this week’s parsha, מקץ, finds not only egypt, but the whole world suffering from a severe scarcity of food. joseph, after prophetically interpreting pharoah’s dreams of the forecoming famine, is put in charge of storing food in preparation for the ominous seven years ahead. many dualities are contained in this parsha. in pharoah’s first dream, he dreams of seven ears of corn, “scorched by the east wind,” that gobble up seven ears of “solid and full” corn. and in a second dream, seven ill-shaped, skinny cows eat up seven full-bodies, complete cows. through these dreams, we see a dichotomy between robustess and ill-being, between abundance and scarcity, between wholeness and want.
the tension between the wholeness and the want that we see foreshadowed in pharoah’s dreams and realized during the years of the famine can be similarly seen in joseph’s own life. in last week’s parsha, joseph’s father yaakov, makes him that famous coat of many colors. and his brothers, before throwing him presumably naked in an empty pit, strip him of his coat. thankfully for joseph, pharoah, after entrusting joseph with the charge of all egypt, again clothes him, this time in a fine linen coat. and then again, when joseph’s brothers come to egypt begging for food rations, joseph repeatedly accuses them saying, מרגלים אתם לראות את–ערות הארץ באתם, “spies you are, you have come to see the land in its nakedness!” (mikkez, 42: 9). what’s going on with all of this putting on and stripping off of fine clothing? and why does joseph, somewhat crazily, insist that his brothers have come to see the land in its nakedness?

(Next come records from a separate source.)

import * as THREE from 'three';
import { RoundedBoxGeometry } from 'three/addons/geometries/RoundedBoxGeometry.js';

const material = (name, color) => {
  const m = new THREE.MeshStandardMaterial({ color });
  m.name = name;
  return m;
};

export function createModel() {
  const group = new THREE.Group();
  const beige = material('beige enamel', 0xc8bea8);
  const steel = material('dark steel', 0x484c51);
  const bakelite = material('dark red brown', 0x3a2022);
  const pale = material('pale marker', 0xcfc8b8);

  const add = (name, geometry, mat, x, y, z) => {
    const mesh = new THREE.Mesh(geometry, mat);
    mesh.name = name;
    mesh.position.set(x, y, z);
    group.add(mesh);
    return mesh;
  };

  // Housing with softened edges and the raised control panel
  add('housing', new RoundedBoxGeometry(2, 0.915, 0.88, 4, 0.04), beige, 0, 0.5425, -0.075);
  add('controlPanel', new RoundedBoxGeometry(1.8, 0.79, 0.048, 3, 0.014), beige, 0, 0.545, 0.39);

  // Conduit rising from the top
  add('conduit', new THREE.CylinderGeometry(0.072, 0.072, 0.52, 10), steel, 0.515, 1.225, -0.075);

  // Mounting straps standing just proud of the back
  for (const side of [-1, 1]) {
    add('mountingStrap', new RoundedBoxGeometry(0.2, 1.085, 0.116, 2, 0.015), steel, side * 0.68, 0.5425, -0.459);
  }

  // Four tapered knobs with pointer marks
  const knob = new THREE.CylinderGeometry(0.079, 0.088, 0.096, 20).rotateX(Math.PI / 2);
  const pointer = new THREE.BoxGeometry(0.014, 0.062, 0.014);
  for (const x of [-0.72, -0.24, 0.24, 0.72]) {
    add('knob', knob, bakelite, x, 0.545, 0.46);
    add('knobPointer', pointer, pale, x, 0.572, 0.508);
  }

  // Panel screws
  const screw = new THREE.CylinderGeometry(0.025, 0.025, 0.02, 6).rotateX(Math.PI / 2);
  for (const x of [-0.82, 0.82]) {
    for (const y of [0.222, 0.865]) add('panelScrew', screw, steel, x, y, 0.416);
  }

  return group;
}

joseph manages to find great favor and success both at home with his father and in egypt thanks to God by his side. he is donned with robes of splender and carries himself with the power of his position. you might even call him a happy, full-formed cow. but, i’m not sure that this success and even God’s presence is enough to make him whole. he names his first child מנשה, whose name is rooted in the word “to forget,” saying, “God has made me forget completely my hardship and parental home” (mikketz, 41: 51). but, he hasn’t forgotten really. he is still hurting, he is still vulnerable, and he still is exposed, like the corn to the east wind, stripped naked at the hands of his brothers and sent off to make it in this world alone.
underneath the clothes
a naked, lonely hebrew
hungry for family
may we be better through our vulnerabilties, at once able to protect ourselves yet open our hearts to the world,